Salta al contenuto principale
Passa alla visualizzazione normale.




The concept of chreod was introduced in 1957 by the English theoretical biologist Conrad Hal Waddington (cf. Waddington: 1957; Galperin: 2008). From a linguistic point of view, the word “chreod” is a neologism, or, more precisely, a compound formed by the combination of two Greek words: the verb chre- (“it is necessary, must”) and the substantive -hodos (“way, road”). Therefore, it means literally “obliged pathway” (cf. Fabris 2018: 252, n. 6). Of course, such an etymology covers only a little bit of the semantic repertoire deployed by chreod. But, it is however true that some aspects of the biology of living systems can be described in these terms. Indeed, at the most general level, the idea of chreod as “obliged pathway” finds a good empirical fit to the morphological development of embryonic tissues.

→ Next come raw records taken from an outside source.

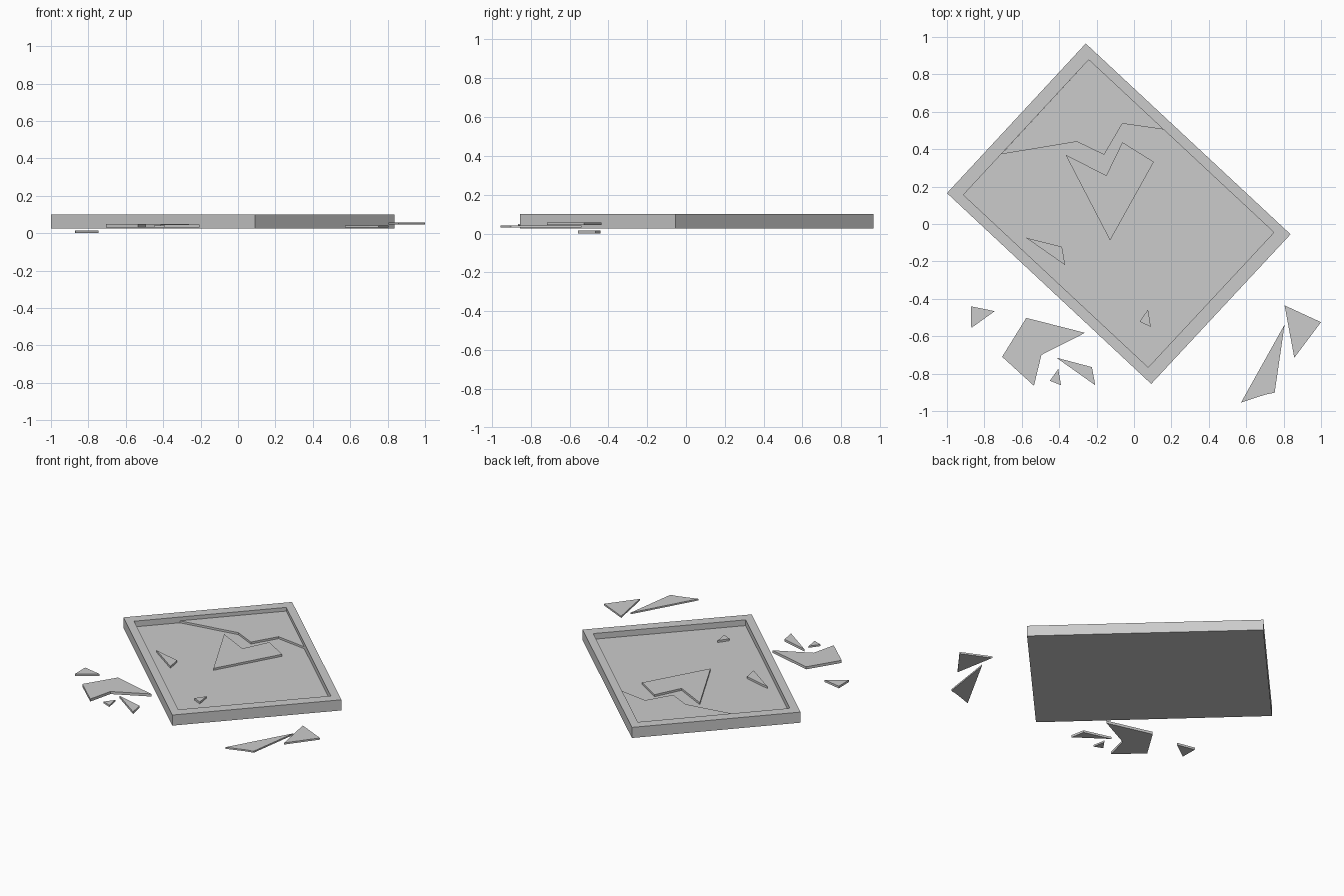
import bpy, bmesh

if "Cube" in bpy.data.objects:
    bpy.data.objects.remove(bpy.data.objects["Cube"])


def make_object(name, bm):
    bmesh.ops.recalc_face_normals(bm, faces=bm.faces)
    mesh = bpy.data.meshes.new(name)
    bm.to_mesh(mesh)
    bm.free()
    obj = bpy.data.objects.new(name, mesh)
    bpy.context.collection.objects.link(obj)
    return obj


def shard(name, outline, z0, z1):
    """Flat polygon outline extruded from z0 to z1."""
    bm = bmesh.new()
    face = bm.faces.new([bm.verts.new((x, y, z0)) for x, y in outline])
    up = bmesh.ops.extrude_face_region(bm, geom=[face], use_keep_orig=True)
    for v in up["geom"]:
        if isinstance(v, bmesh.types.BMVert):
            v.co.z = z1
    return make_object(name, bm)


# Picture frame: stacked loops up the outside, over the rim and into the recess
outer = [(-0.258, 0.965), (-1.0, 0.165), (0.092, -0.855), (0.837, -0.055)]
inner = [(-0.242, 0.878), (-0.912, 0.156), (0.076, -0.766), (0.748, -0.045)]
FLOOR = 0.06
bm = bmesh.new()
loops = [[bm.verts.new((x, y, z)) for x, y in pts]
         for pts, z in ((outer, 0.026), (outer, 0.1), (inner, 0.1), (inner, FLOOR))]
for a, b in zip(loops, loops[1:]):
    for i in range(4):
        j = (i + 1) % 4
        bm.faces.new((a[i], a[j], b[j], b[i]))
bm.faces.new(loops[0])
bm.faces.new(loops[-1])
make_object("picture_frame", bm)

# Glass still inside the frame
inside = {
    "corner_glass": [(-0.242, 0.878), (-0.71, 0.373), (-0.305, 0.44), (-0.16, 0.37),
                     (-0.062, 0.537), (0.16, 0.505)],
    "centre_shard": [(-0.366, 0.37), (-0.148, 0.26), (-0.062, 0.437), (0.106, 0.332),
                     (-0.128, -0.088)],
    "left_inner_shard": [(-0.578, -0.073), (-0.385, -0.122), (-0.368, -0.22)],
    "small_inner_shard": [(0.075, -0.457), (0.09, -0.55), (0.03, -0.522)],
}
for name, pts in inside.items():
    shard(name, pts, FLOOR - 0.002, FLOOR + 0.014)

# Glass scattered around the frame
scattered = [
    ("large_shard", [(-0.576, -0.502), (-0.262, -0.582), (-0.495, -0.7),
                     (-0.535, -0.865), (-0.705, -0.71)], 0.03, 0.048),
    ("left_shard", [(-0.872, -0.44), (-0.745, -0.466), (-0.87, -0.556)], 0.0, 0.015),
    ("thin_shard", [(-0.415, -0.715), (-0.225, -0.765), (-0.207, -0.862)], 0.03, 0.045),
    ("tiny_shard", [(-0.405, -0.775), (-0.39, -0.862), (-0.45, -0.838)], 0.03, 0.042),
    ("long_right_shard", [(0.805, -0.538), (0.572, -0.955), (0.702, -0.912),
                          (0.752, -0.902)], 0.031, 0.042),
    ("right_shard", [(0.805, -0.435), (1.0, -0.525), (0.857, -0.715)], 0.045, 0.057),
]
for name, pts, z0, z1 in scattered:
    shard(name, pts, z0, z1)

With particular reference to this point, it is common to define a chreod as “an orderly sequence of developmental stages”.